“Bad crowd out there.”
I was listening to Jocko Willink’s appearance on James Altucher’s podcast and enjoyed a small interaction at the end. They’re cut a little short because of the studio schedule, and James jokes that it’s the producer’s fault that he didn’t schedule enough time for it.
Jocko calls him out. You should’ve done a better job communicating how much time you’d need.
Jocko’s all about claiming responsibility for mistakes. His first book was “Extreme Ownership”. Tim Ferriss often brings up Jocko’s technique of replying “Good.” to bad situations. Not to create false silver lining, but to get your mind thinking about what you learned from this particular failure.
From Tools of Titans:
“Now. I don’t mean to say something clichéd. I’m not trying to sound like Mr. Smiley Positive Guy. That guy ignores the hard truth. That guy thinks a positive attitude will solve problems. It won’t. But neither will dwelling on the problem. No. Accept reality, but focus on the solution.”
I like that Altucher isn’t defensive. In fact, he seems to enjoy whenever he’s called out on something so that he can improve. Then he relates it to stand-up comedians. (Seems like Altucher’s been immersing himself in the stand-up comedy world with all the comedians he’s had on as guests recently.)
They’ll often come back from the stage and talk about how bad the crowd is.
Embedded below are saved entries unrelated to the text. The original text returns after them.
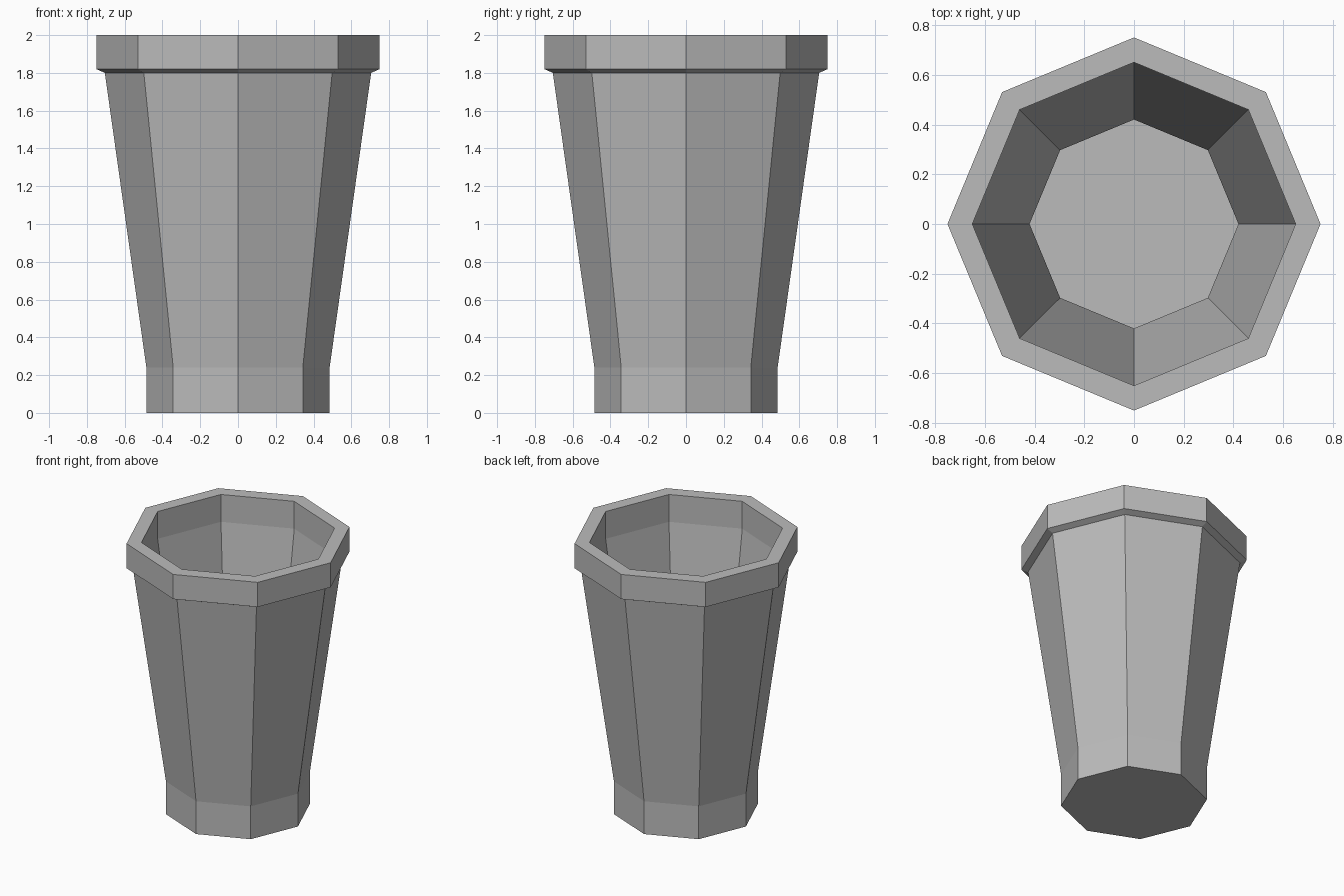
import bpy
import bmesh
from math import cos, sin, pi

cube = bpy.data.objects.get("Cube")
if cube:
    bpy.data.objects.remove(cube)

SIDES = 8

# Plain grey material
grey = bpy.data.materials.new("plain_grey")
grey.use_nodes = True
colour = (0.5, 0.5, 0.5, 1)
grey.diffuse_color = colour
grey.node_tree.nodes["Principled BSDF"].inputs["Base Color"].default_value = colour

# Wall section from the base, up the outside, over the rim, down to the inner floor
profile = [
    (0.485, 0), (0.485, 0.24), (0.705, 1.80),             # foot and flared body
    (0.75, 1.82), (0.75, 2.0), (0.65, 2.0),               # collar
    (0.65, 1.80), (0.42, 0.24), (0.42, 0.06),             # hollow inside
]


def ring(bm, radius, z):
    angles = [2 * pi * i / SIDES for i in range(SIDES)]
    return [bm.verts.new((radius * cos(a), radius * sin(a), z)) for a in angles]


# Octagonal container, closed at the base and the inner floor
bm = bmesh.new()
rings = [ring(bm, r, z) for r, z in profile]
for low, high in zip(rings, rings[1:]):
    for i in range(SIDES):
        j = (i + 1) % SIDES
        bm.faces.new((low[i], low[j], high[j], high[i]))
bm.faces.new(rings[0][::-1])
bm.faces.new(rings[-1])
bmesh.ops.recalc_face_normals(bm, faces=bm.faces)

mesh = bpy.data.meshes.new("octagonal_container")
bm.to_mesh(mesh)
bm.free()
mesh.materials.append(grey)
container = bpy.data.objects.new("octagonal_container", mesh)
bpy.context.collection.objects.link(container)
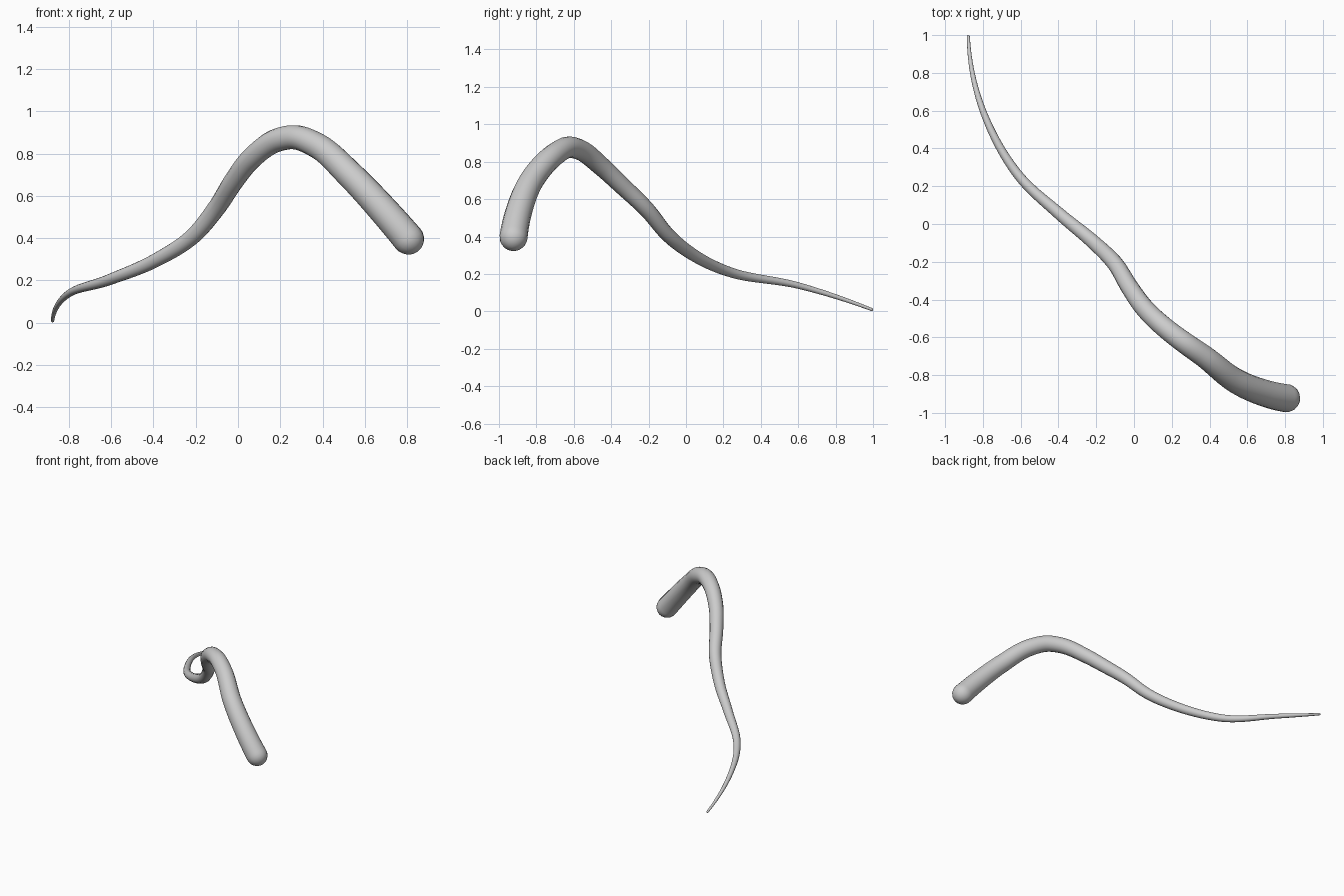
import bpy, math
from mathutils import Vector
from mathutils.geometry import interpolate_bezier

if "Cube" in bpy.data.objects:
    bpy.data.objects.remove(bpy.data.objects["Cube"])

# Centre line from thin tip to thick rounded end
PATH = [Vector(p) for p in [
    (-0.877, 0.992, 0.010), (-0.80, 0.60, 0.138), (-0.605, 0.25, 0.205),
    (-0.39, 0.05, 0.295), (-0.21, -0.10, 0.412), (-0.10, -0.21, 0.545),
    (-0.02, -0.34, 0.67), (0.06, -0.45, 0.773), (0.19, -0.57, 0.865),
    (0.27, -0.63, 0.877), (0.37, -0.70, 0.84), (0.53, -0.825, 0.70),
    (0.69, -0.895, 0.53), (0.805, -0.922, 0.397)]]
R_TIP, R_END = 0.008, 0.075


def smooth_path(pts, steps=12):
    """Smooth curve through every point, with chord-length tangents."""
    n = len(pts)
    d = [(pts[i + 1] - pts[i]).length for i in range(n - 1)]
    tan = [None] * n
    for i in range(1, n - 1):
        a, b = (pts[i] - pts[i - 1]) / d[i - 1], (pts[i + 1] - pts[i]) / d[i]
        tan[i] = (a * d[i] + b * d[i - 1]) / (d[i - 1] + d[i])
    tan[0] = 2 * (pts[1] - pts[0]) / d[0] - tan[1]
    tan[-1] = 2 * (pts[-1] - pts[-2]) / d[-1] - tan[-2]
    out = []
    for i in range(n - 1):
        seg = interpolate_bezier(pts[i], pts[i] + tan[i] * d[i] / 3,
                                 pts[i + 1] - tan[i + 1] * d[i] / 3, pts[i + 1], steps + 1)
        out += seg[:-1]
    return out + [pts[-1]]


line = smooth_path(PATH)
dist = [0.0]
for a, b in zip(line, line[1:]):
    dist.append(dist[-1] + (b - a).length)
rings = [(p, R_TIP + (R_END - R_TIP) * s / dist[-1]) for p, s in zip(line, dist)]


# Domed ends
def dome(end, direction, r):
    angles = [math.radians(a) for a in (15, 30, 45, 60, 72, 82, 89)]
    return [(end + direction * r * math.sin(a), r * math.cos(a)) for a in angles]


rings = (dome(line[0], (line[0] - line[1]).normalized(), R_TIP)[::-1] + rings
         + dome(line[-1], (line[-1] - line[-2]).normalized(), R_END))

# Tapered tube
curve = bpy.data.curves.new("tapered_tail", 'CURVE')
curve.dimensions = '3D'
curve.bevel_depth = 1.0
curve.bevel_resolution = 6
curve.use_fill_caps = True
spline = curve.splines.new('POLY')
spline.points.add(len(rings) - 1)
for pt, (p, r) in zip(spline.points, rings):
    pt.co = (*p, 1)
    pt.radius = r
tail = bpy.data.objects.new("tapered_tail", curve)
bpy.context.collection.objects.link(tail)
bpy.context.view_layer.objects.active = tail
tail.select_set(True)
bpy.ops.object.convert(target='MESH')
bpy.ops.object.shade_smooth()
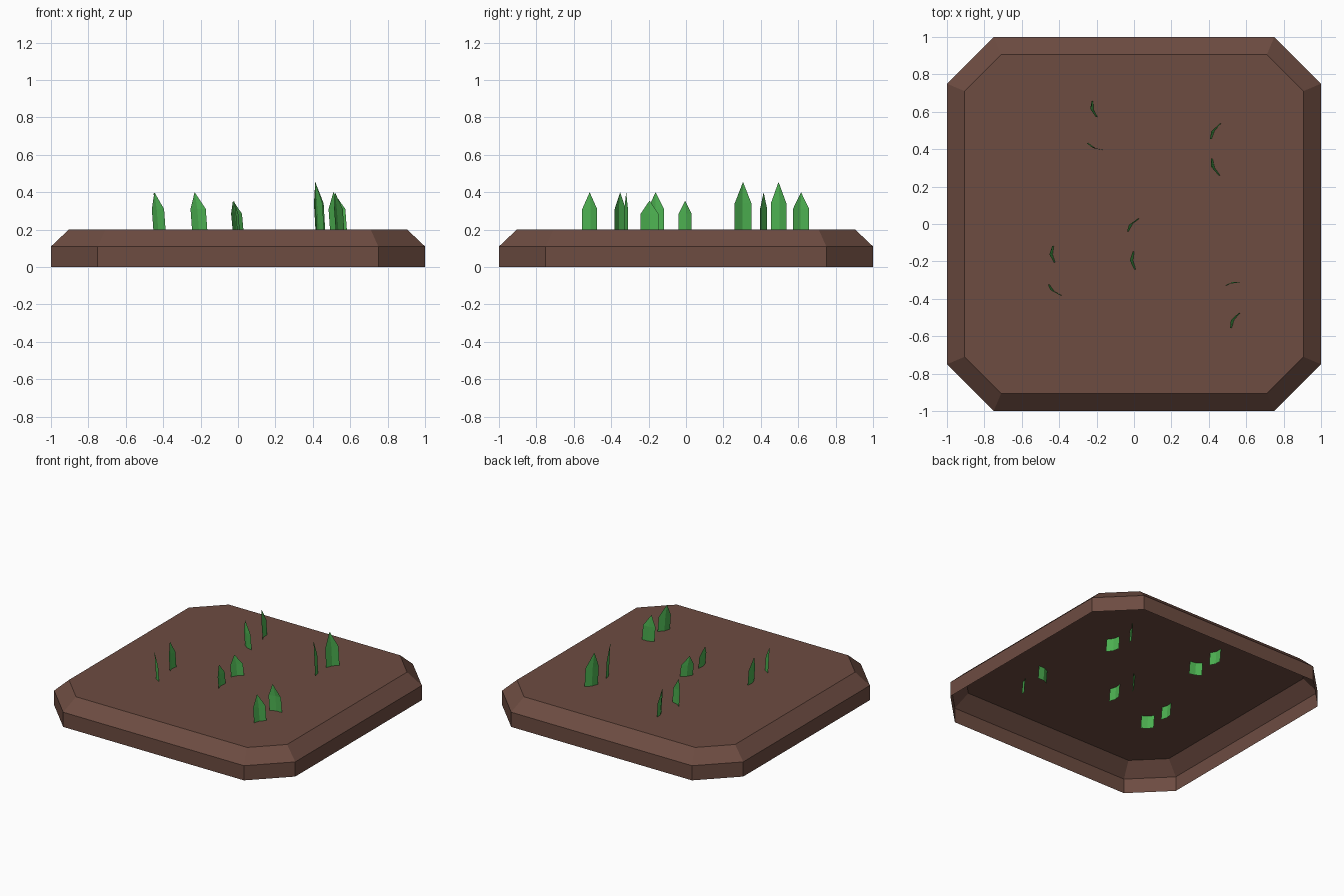
import bpy, bmesh
from math import radians, cos, sin
from mathutils import Vector

cube = bpy.data.objects.get("Cube")
if cube:
    bpy.data.objects.remove(cube)


def material(name, rgb):
    m = bpy.data.materials.new(name)
    m.use_nodes = True
    m.diffuse_color = (*rgb, 1)
    m.node_tree.nodes["Principled BSDF"].inputs["Base Color"].default_value = (*rgb, 1)
    return m


earth = material("earth brown", (0.153, 0.072, 0.053))
grass = material("grass green", (0.072, 0.429, 0.08))


def make_object(name, bm, mat):
    mesh = bpy.data.meshes.new(name)
    bm.to_mesh(mesh)
    bm.free()
    mesh.materials.append(mat)
    obj = bpy.data.objects.new(name, mesh)
    bpy.context.collection.objects.link(obj)
    return obj


def octagon(bm, a, b, z):
    """Square of half-size a with corners cut back to b."""
    pts = [(a, -b), (a, b), (b, a), (-b, a), (-a, b), (-a, -b), (-b, -a), (b, -a)]
    return [bm.verts.new((x, y, z)) for x, y in pts]


# Ground slab: open underneath, with a sloped rim
bm = bmesh.new()
rings = [octagon(bm, 1, 0.75, 0), octagon(bm, 1, 0.75, 0.11), octagon(bm, 0.905, 0.71, 0.2)]
for low, high in zip(rings, rings[1:]):
    for i in range(8):
        j = (i + 1) % 8
        bm.faces.new((low[i], low[j], high[j], high[i]))
bm.faces.new(rings[-1])
make_object("ground_slab", bm, earth)


def blade(name, x, y, angle, width, top):
    """Creased grass blade rooted inside the slab and leaning slightly."""
    a = radians(angle)
    along = Vector((cos(a), sin(a), 0)) * width / 2
    fold = Vector((-sin(a), cos(a), 0)) * 0.01
    shoulder = 0.2 + (top - 0.2) * 0.55
    bm = bmesh.new()
    rows = []
    for z, lean in ((0.1, 0.008), (0.2, 0), (shoulder, -0.008)):
        c = Vector((x + lean, y, z))
        rows.append([bm.verts.new(p) for p in (c - along, c + fold, c + along)])
    for low, high in zip(rows, rows[1:]):
        for i in range(2):
            bm.faces.new((low[i], low[i + 1], high[i + 1], high[i]))
    tip = bm.verts.new((x - 0.027, y, top))
    for i in range(2):
        bm.faces.new((rows[-1][i], rows[-1][i + 1], tip))
    make_object(name, bm, grass)


# Grass blades in pairs: x, y, turn, width, tip height
blades = [
    (-0.207, 0.615, 105, 0.09, 0.4), (-0.205, 0.415, 155, 0.09, 0.4),
    (0.44, 0.495, 58, 0.098, 0.455), (0.44, 0.305, 114, 0.098, 0.455),
    (0, -0.005, 50, 0.09, 0.355), (0.005, -0.195, 95, 0.095, 0.355),
    (-0.425, -0.162, 95, 0.088, 0.4), (-0.42, -0.352, 138, 0.088, 0.4),
    (0.537, -0.32, 12, 0.092, 0.4), (0.545, -0.515, 60, 0.092, 0.4),
]
for n, params in enumerate(blades, 1):
    blade(f"grass_blade_{n}", *params)
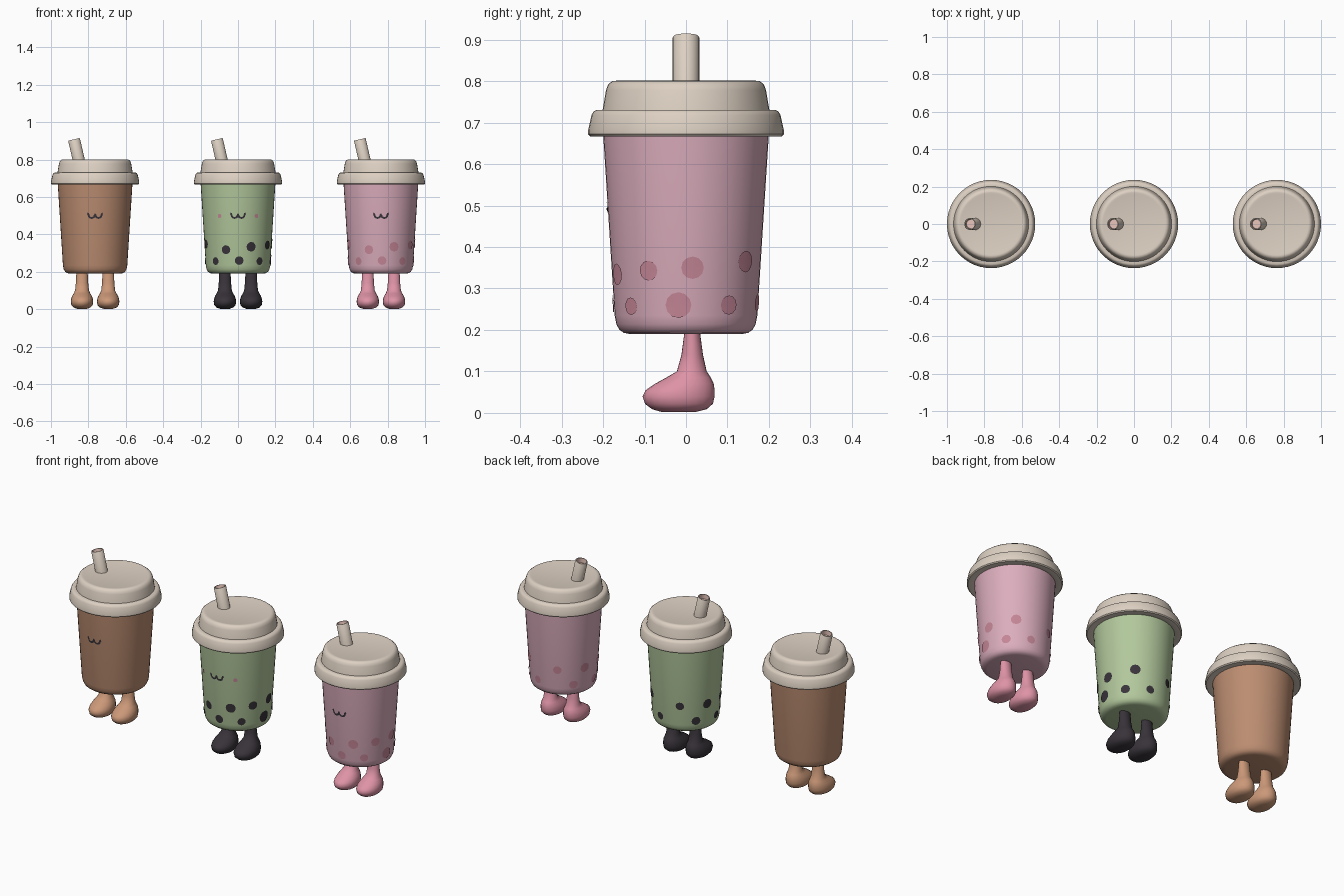
import bpy, bmesh, math
from mathutils import Matrix, Vector

if "Cube" in bpy.data.objects:
    bpy.data.objects.remove(bpy.data.objects["Cube"])


def material(name, r, g, b):
    lin = [((c / 255 + 0.055) / 1.055) ** 2.4 for c in (r, g, b)]
    m = bpy.data.materials.new(name)
    m.diffuse_color = (*lin, 1)
    m.use_nodes = True
    m.node_tree.nodes["Principled BSDF"].inputs["Base Color"].default_value = m.diffuse_color
    return m


CREAM = material("cream_lid", 221, 208, 194)
BROWN = material("brown_cup", 188, 141, 113)
GREEN = material("green_cup", 178, 200, 156)
PINK = material("pink_cup", 220, 174, 189)
TAN = material("tan_leg", 203, 152, 120)
BLACK = material("charcoal", 56, 51, 58)
ROSE = material("rose_leg", 222, 147, 166)
SPOT = material("rose_spot", 197, 134, 151)
INNER = material("straw_inside", 235, 200, 190)


def finish(name, bm, mats, x, angle=35):
    bmesh.ops.recalc_face_normals(bm, faces=bm.faces)
    me = bpy.data.meshes.new(name)
    bm.to_mesh(me)
    bm.free()
    for m in mats:
        me.materials.append(m)
    ob = bpy.data.objects.new(name, me)
    ob.location.x = x
    bpy.context.collection.objects.link(ob)
    bpy.ops.object.select_all(action='DESELECT')
    ob.select_set(True)
    bpy.context.view_layer.objects.active = ob
    bpy.ops.object.shade_smooth_by_angle(angle=math.radians(angle))
    return ob


def loft(rings, n, cx=0.0):
    """Stack of horizontal ellipses (z, centre y, radius x, radius y), capped."""
    bm = bmesh.new()
    loops = []
    for z, cy, rx, ry in rings:
        loops.append([bm.verts.new((cx + rx * math.cos(2 * math.pi * i / n),
                                    cy + ry * math.sin(2 * math.pi * i / n), z))
                      for i in range(n)])
    for a, b in zip(loops, loops[1:]):
        for i in range(n):
            j = (i + 1) % n
            bm.faces.new((a[i], a[j], b[j], b[i]))
    bm.faces.new(loops[0])
    bm.faces.new(loops[-1])
    return bm


def lathe(profile, n=48):
    return loft([(z, 0, r, r) for r, z in profile], n)


# Profiles as (radius, height)
CUP = [(0.135, 0.19), (0.15, 0.193), (0.161, 0.201), (0.168, 0.214),
       (0.172, 0.235), (0.2, 0.675)]
LID = [(0.19, 0.672), (0.198, 0.667), (0.231, 0.667), (0.236, 0.672), (0.236, 0.682),
       (0.228, 0.718), (0.223, 0.727), (0.215, 0.731), (0.201, 0.731),
       (0.193, 0.778), (0.188, 0.792), (0.178, 0.8), (0.168, 0.801), (0.16, 0.799)]
# Leg and foot rings (z, centre y, radius x, radius y)
LEG = [(0.002, -0.018, 0.025, 0.04), (0.009, -0.016, 0.045, 0.066),
       (0.022, -0.017, 0.057, 0.082), (0.04, -0.018, 0.06, 0.087),
       (0.055, -0.014, 0.058, 0.083), (0.07, -0.004, 0.053, 0.071),
       (0.085, 0.006, 0.044, 0.054), (0.1, 0.014, 0.037, 0.036),
       (0.14, 0.015, 0.033, 0.026), (0.2, 0.015, 0.03, 0.018)]


def on_cup(angle, u, z, lift=0.003):
    """Point on the cup wall; angle 0 is the front, u is arc length."""
    r = 0.172 + (z - 0.235) / 0.44 * 0.028
    a = angle + u / r
    return Vector(((r + lift) * math.sin(a), -(r + lift) * math.cos(a), z))


def add_disc(bm, deg, z, radius, n=12):
    a = math.radians(deg)
    c = bm.verts.new(on_cup(a, 0, z))
    ring = [bm.verts.new(on_cup(a, radius * math.cos(2 * math.pi * i / n),
                                z + radius * math.sin(2 * math.pi * i / n)))
            for i in range(n)]
    for i in range(n):
        bm.faces.new((c, ring[i], ring[(i + 1) % n]))


def spots(x, mat):
    upper = [(-70, .348, .024), (-21, .318, .024), (23, .334, .026), (60, .343, .024),
             (95, .35, .027), (142, .365, .026), (205, .345, .022), (252, .345, .026)]
    lower = [(-43, .257, .021), (2, .26, .023), (41, .257, .021), (84, .26, .031),
             (126, .26, .023), (167, .265, .021), (232, .258, .023), (276, .257, .021)]
    bm = bmesh.new()
    for s in upper + lower:
        add_disc(bm, *s)
    finish("tapioca_spots", bm, [mat], x)


def mouth(x):
    # Two joined U curves with small outer hooks
    path = [(0.041, 0.512), (0.037, 0.51)]
    for i in range(9):
        t = math.pi * i / 8
        path.append((0.018 + 0.016 * math.cos(t), 0.503 - 0.015 * math.sin(t)))
    path.append((0.0, 0.509))
    path += [(-u, z) for u, z in reversed(path[:-1])]
    bm = bmesh.new()
    pairs = []
    for i, p in enumerate(path):
        a, b = path[max(i - 1, 0)], path[min(i + 1, len(path) - 1)]
        d = Vector((b[0] - a[0], b[1] - a[1])).normalized() * 0.005
        pairs.append([bm.verts.new(on_cup(0, p[0] - s * d.y, p[1] + s * d.x))
                      for s in (1, -1)])
    for a, b in zip(pairs, pairs[1:]):
        bm.faces.new((a[0], a[1], b[1], b[0]))
    finish("mouth", bm, [BLACK], x)


def straw(x):
    # Tilted tube with a recessed, tinted opening
    bm = lathe([(0.032, -0.04), (0.032, 0.108), (0.030, 0.111), (0.026, 0.111),
                (0.025, 0.085)], 24)
    bm.faces.ensure_lookup_table()
    for f in bm.faces:
        c = f.calc_center_median()
        if c.z > 0.08 and (c.xy.length < 0.0265):
            f.material_index = 1
    bm.transform(Matrix.Translation((-0.088, 0, 0.8))
                 @ Matrix.Rotation(math.radians(-13), 4, 'Y'))
    finish("straw", bm, [CREAM, INNER], x)


def drink(x, cup_mat, leg_mat):
    finish("cup", lathe(CUP), [cup_mat], x)
    finish("lid", lathe(LID), [CREAM], x)
    straw(x)
    mouth(x)
    for side in (-1, 1):
        finish("leg", loft(LEG, 24, side * 0.07), [leg_mat], x, 60)


drink(-0.764, BROWN, TAN)
drink(0, GREEN, BLACK)
drink(0.764, PINK, ROSE)
spots(0, BLACK)
spots(0.764, SPOT)

# Small cheeks on the green cup
cheeks = bmesh.new()
for deg in (-31, 31):
    add_disc(cheeks, deg, 0.498, 0.011)
finish("cheeks", cheeks, [SPOT], 0)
It might be. Some crowds are better or worse for different people.
Still, it’s useful to take ownership over it if you want to improve.
Bad crowd. Good. You’re a live performer so now you can practice switching on the fly, trying a new bit, and seeing if any part of it has wide appeal.
Or you can go through your set as usual and blame the crowd again. Which one would help you improve?
Let’s say you’re a writer and someone leaves a bad comment. You start typing, “You’ve totally missed the point…”
Did they? Did you make it clear enough in the first place?
Take ownership. Don’t blame the audience.
(But if you didn’t like this then you’re a bad reader!!!!!!!!!!!!!!!!!!!!)